The relatively anodyne character of Kevin McCarthy’s pet project doesn’t mean it is entirely useless. Candidates mouthing the approved pieties will presumably not be expressing their pithy views on Jewish space lasers or repeating QAnon slogans.
Still, it’s hard to take seriously an agenda for the nation that does not mention climate change, Russia, or extremist threats to democracy — or one that suggests the sole cure for inflation is to cut “wasteful government spending” without explaining what that means (in the indictment of Democrats that accompanies the agenda, there is much criticism of direct stimulus payments, which Donald Trump preferred to virtually every other form of government spending).
Most interesting was how House Republicans handled a red-hot issue they dare not ignore completely, given the obsession it commands among a very big chunk of the GOP party base: abortion. You have to look pretty hard to find it, nestled as it is under the unlikely heading of “A Government That’s Accountable,” and the downright misleading subheading of “a plan to defend America’s rights under the Constitution.” And it simply says Republicans will “protect the lives of unborn children and their mothers.” So they checked off a box for anti-abortion activists in the manner least likely to draw curious or unfriendly attention to the extreme abortion views so many of them have expressed, which don’t poll well.

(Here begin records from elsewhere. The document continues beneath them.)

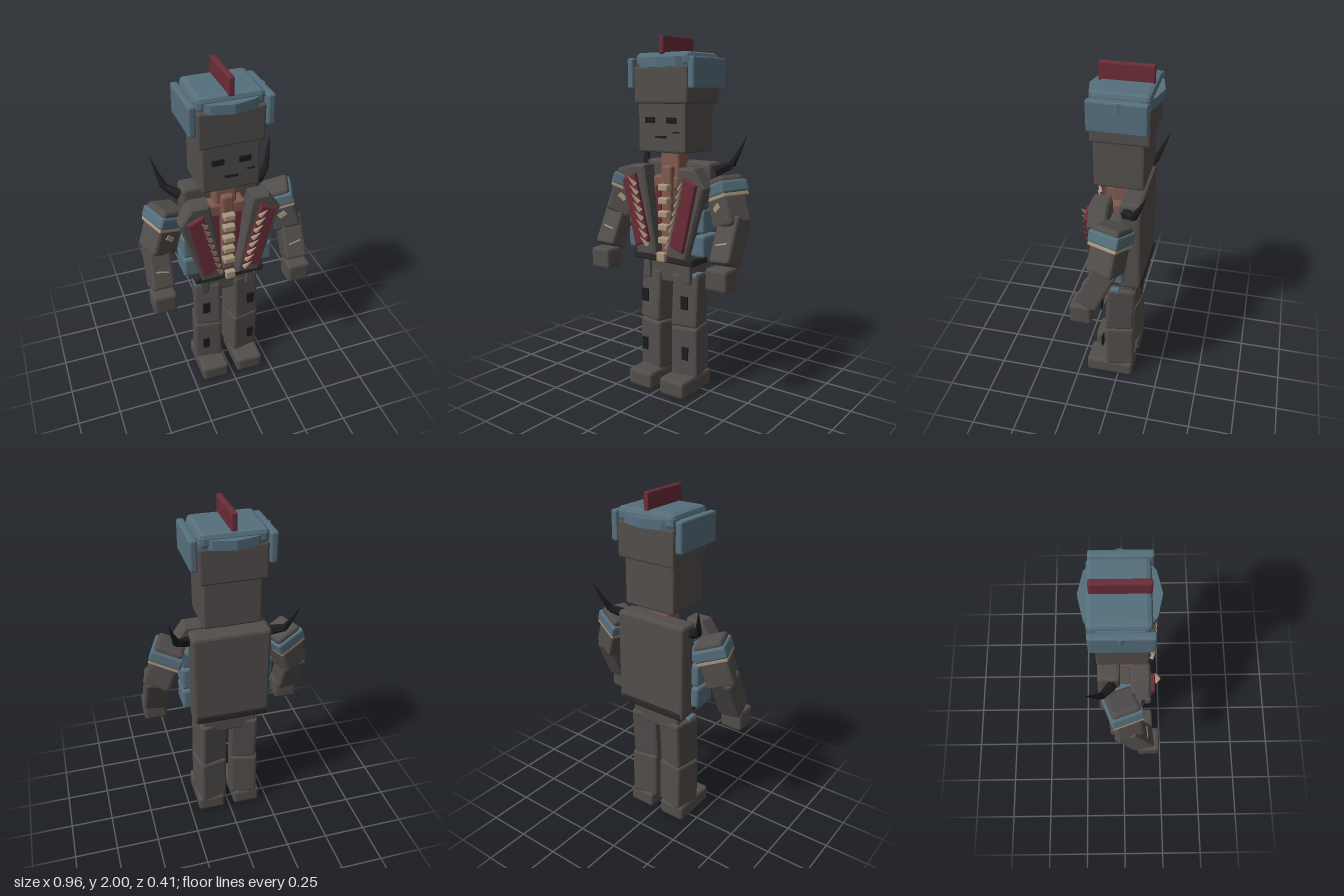
import * as THREE from 'three';
import { RoundedBoxGeometry } from 'three/addons/geometries/RoundedBoxGeometry.js';

const mat = (name, color) => {
  const m = new THREE.MeshStandardMaterial({ color });
  m.name = name;
  return m;
};

export function createModel() {
  const root = new THREE.Group();
  const M = {
    gray: mat('charcoal cloth', 0x524e4c),
    blue: mat('steel blue', 0x566f7d),
    red: mat('dark red', 0x6a2c37),
    bone: mat('bone', 0xa8957c),
    skin: mat('skin', 0x80594f),
    black: mat('black', 0x1d1c1c),
    belt: mat('belt leather', 0x2a2828),
  };

  const add = (parent, name, geo, m) => {
    let g = geo.index ? geo.toNonIndexed() : geo;
    g.computeVertexNormals(); // faceted look
    const mesh = new THREE.Mesh(g, m);
    mesh.name = name;
    parent.add(mesh);
    return mesh;
  };

  // Chamfered box given by its ranges on each axis
  const box = (parent, name, m, [x0, x1], [y0, y1], [z0, z1], bevel = 0.012) => {
    const w = x1 - x0, h = y1 - y0, d = z1 - z0;
    const geo = bevel > 0 ? new RoundedBoxGeometry(w, h, d, 1, Math.min(bevel, w / 3, h / 3, d / 3))
      : new THREE.BoxGeometry(w, h, d);
    const mesh = add(parent, name, geo, m);
    mesh.position.set((x0 + x1) / 2, (y0 + y1) / 2, (z0 + z1) / 2);
    return mesh;
  };

  // Flat outline in the xy plane, extruded from z0 to z1
  const plate = (parent, name, m, pts, z0, z1, bevel = 0) => {
    const shape = new THREE.Shape(pts.map(([x, y]) => new THREE.Vector2(x, y)));
    const geo = new THREE.ExtrudeGeometry(shape, {
      depth: z1 - z0 - 2 * bevel, bevelEnabled: bevel > 0, bevelSegments: 1,
      bevelSize: bevel, bevelThickness: bevel, bevelOffset: -bevel,
    });
    geo.translate(0, 0, z0 + bevel);
    return add(parent, name, geo, m);
  };

  // Group whose y axis runs from a to b, turned by yaw about that axis
  const limb = (parent, name, a, b, yaw) => {
    const g = new THREE.Group();
    const va = new THREE.Vector3(...a), vb = new THREE.Vector3(...b);
    const dir = va.clone().sub(vb).normalize();
    g.quaternion.setFromUnitVectors(new THREE.Vector3(0, 1, 0), dir);
    g.rotateY(yaw);
    g.position.copy(va).add(vb).multiplyScalar(0.5);
    g.name = name;
    parent.add(g);
    return g;
  };

  // Tapered segment between two points
  const taper = (parent, name, m, a, b, ra, rb) => {
    const len = new THREE.Vector3(...a).distanceTo(new THREE.Vector3(...b));
    const g = limb(parent, name, a, b, 0);
    add(g, name + 'Segment', new THREE.CylinderGeometry(ra, rb, len, 6), m);
  };

  // Head and face
  const head = new THREE.Group();
  head.name = 'head';
  root.add(head);
  box(head, 'skull', M.gray, [-0.16, 0.16], [1.375, 1.7], [-0.14, 0.13]);
  for (const s of [-1, 1]) {
    box(head, 'eye', M.black, [s * 0.074 - 0.032, s * 0.074 + 0.032], [1.535, 1.567], [0.131, 0.14], 0);
  }
  box(head, 'mouth', M.black, [-0.036, 0.036], [1.455, 1.467], [0.131, 0.14], 0);
  box(head, 'cheekScar', M.black, [0.085, 0.127], [1.484, 1.491], [0.131, 0.139], 0);

  // Helmet
  const helmet = new THREE.Group();
  helmet.name = 'helmet';
  root.add(helmet);
  box(helmet, 'helmetBand', M.gray, [-0.18, 0.18], [1.64, 1.84], [-0.17, 0.142]);
  const brim = add(helmet, 'brim', new THREE.CylinderGeometry(0.23, 0.23, 0.05, 12), M.blue);
  brim.scale.z = 0.84;
  brim.position.set(0, 1.857, -0.015);
  box(helmet, 'dome', M.blue, [-0.18, 0.18], [1.83, 1.912], [-0.17, 0.13], 0.025);
  box(helmet, 'crest', M.red, [-0.016, 0.016], [1.9, 2], [-0.157, 0.13], 0.008);
  for (const s of [-1, 1]) {
    const x = [0.185, 0.225].map(v => v * s).sort((a, b) => a - b);
    box(helmet, 'sideFlap', M.blue, x, [1.72, 1.885], [-0.165, 0.145], 0.01);
  }

  // Torso core, neck and spine
  const torso = new THREE.Group();
  torso.name = 'torso';
  root.add(torso);
  box(torso, 'neck', M.skin, [-0.063, 0.063], [1.15, 1.4], [-0.05, 0.055]);
  box(torso, 'chest', M.skin, [-0.11, 0.11], [0.78, 1.24], [-0.03, 0.065]);
  box(torso, 'sternum', M.skin, [-0.035, 0.035], [0.78, 1.3], [0.03, 0.09]);
  box(torso, 'jacketBack', M.gray, [-0.222, 0.222], [0.755, 1.32], [-0.14, -0.02], 0.018);
  box(torso, 'jacketCore', M.gray, [-0.2, 0.2], [0.77, 1.2], [-0.03, 0.04]);
  for (const y of [1.18, 1.105, 1.03, 0.955, 0.88]) {
    box(torso, 'vertebra', M.bone, [-0.033, 0.033], [y - 0.019, y + 0.019], [0.07, 0.125], 0.007);
  }
  box(torso, 'belt', M.belt, [-0.208, 0.208], [0.755, 0.802], [-0.146, 0.125], 0.01);
  box(torso, 'buckle', M.bone, [-0.03, 0.03], [0.762, 0.815], [0.11, 0.145], 0.007);
  box(torso, 'hips', M.gray, [-0.16, 0.16], [0.63, 0.77], [-0.09, 0.075]);

  // Mirrored parts: s = -1 is the model's right, s = 1 its left
  for (const s of [-1, 1]) {
    const side = s < 0 ? 'right' : 'left';
    const span = (a, b) => (s > 0 ? [a, b] : [-b, -a]);
    const P = (x, y, z) => [s * x, y, z];
    const mir = pts => (s > 0 ? pts : pts.map(([x, y]) => [-x, y]).reverse());

    // Jacket front, lapel and its teeth
    const front = new THREE.Group();
    front.name = side + 'JacketFront';
    torso.add(front);
    plate(front, 'frontPanel', M.gray,
      mir([[0.29, 1.2], [0.22, 1.3], [0.12, 1.3], [0.035, 0.79], [0.17, 0.785]]), 0.035, 0.142, 0.012);
    plate(front, 'lining', M.red, mir([[0.085, 1.18], [0.05, 1.18], [0.034, 0.8], [0.06, 0.8]]), 0.06, 0.075);
    plate(front, 'lapel', M.red, mir([[0.252, 1.215], [0.165, 1.255], [0.068, 0.875], [0.165, 0.835]]), 0.138, 0.166, 0.006);
    for (let i = 0; i < 8; i++) {
      const t = i / 7, x = 0.155 - 0.085 * t, y = 1.19 - 0.335 * t;
      taper(front, 'tooth', M.bone, P(x + 0.035, y + 0.05, 0.195), P(x, y, 0.17), 0.001, 0.015);
    }

    // Padded ribs on the flank
    for (const [y0, y1] of [[0.81, 0.935], [0.945, 1.08], [1.09, 1.19]]) {
      box(torso, side + 'FlankPad', M.blue, span(0.17, 0.265), [y0, y1], [-0.05, 0.1], 0.015);
    }

    // Upper arm with shoulder guard
    const upper = limb(root, side + 'UpperArm', P(0.305, 1.26, -0.015), P(0.395, 0.99, 0.015), -s * 0.35);
    box(upper, 'sleeve', M.gray, [-0.08, 0.08], [-0.14, 0.13], [-0.08, 0.08], 0.018);
    box(upper, 'shoulderGuard', M.blue, [-0.092, 0.092], [0.03, 0.1], [-0.092, 0.092], 0.012);
    box(upper, 'guardTrim', M.bone, [-0.087, 0.087], [0.012, 0.035], [-0.087, 0.087], 0.005);
    const patch = box(upper, 'sleevePatch', M.bone, [-0.025, 0.025], [-0.045, -0.015], [0.079, 0.085], 0);
    patch.rotation.z = s * 0.4;

    // Forearm and hand
    const fore = limb(root, side + 'Forearm', P(0.4, 1.045, -0.005), P(0.407, 0.79, 0.115), -s * 0.1);
    box(fore, 'lowerSleeve', M.gray, [-0.065, 0.065], [-0.135, 0.135], [-0.067, 0.067], 0.016);
    box(fore, 'forearmScar', M.bone, [-0.035, 0.035], [-0.038, -0.03], [0.064, 0.07], 0).rotation.z = s * 0.2;
    box(root, side + 'Hand', M.gray, span(0.34, 0.474), [0.672, 0.795], [0.08, 0.203], 0.016);

    // Horn on the shoulder
    const horn = [P(0.23, 1.27, -0.06), P(0.3, 1.305, -0.115), P(0.325, 1.375, -0.15), P(0.35, 1.462, -0.19)];
    const radii = [0.03, 0.021, 0.012, 0.001];
    for (let i = 0; i < 3; i++) taper(root, side + 'Horn', M.black, horn[i], horn[i + 1], radii[i], radii[i + 1]);

    // Leg
    const thigh = limb(root, side + 'Thigh', P(0.106, 0.69, -0.01), P(0.106, 0.38, 0.01), s * 0.22);
    box(thigh, 'thighCloth', M.gray, [-0.08, 0.08], [-0.155, 0.155], [-0.084, 0.084], 0.016);
    const shin = limb(root, side + 'Shin', P(0.108, 0.385, 0.003), P(0.108, 0.085, 0), s * 0.18);
    box(shin, 'shinCloth', M.gray, [-0.083, 0.083], [-0.15, 0.15], [-0.086, 0.086], 0.016);
    box(root, side + 'ThighPatch', M.black, span(0.118, 0.162), [0.5, 0.575], [0.102, 0.11], 0);
    box(root, side + 'ShinPatch', M.black, span(0.125, 0.165), [0.2, 0.275], [0.1, 0.109], 0);
    box(root, side + 'Boot', M.gray, span(0.03, 0.197), [0, 0.1], [-0.09, 0.2], 0.018);

    // Straps hanging from the hips
    box(root, side + 'HipStrap', M.gray, span(0.115, 0.165), [0.64, 0.76], [0.06, 0.09], 0.008);
    box(root, side + 'HipPouch', M.blue, span(0.15, 0.19), [0.66, 0.7], [-0.01, 0.06], 0.008);
  }
  return root;
}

Perhaps voters will be too mesmerized by the overall party message to notice. Repeat after me: rich, chocolatey goodness.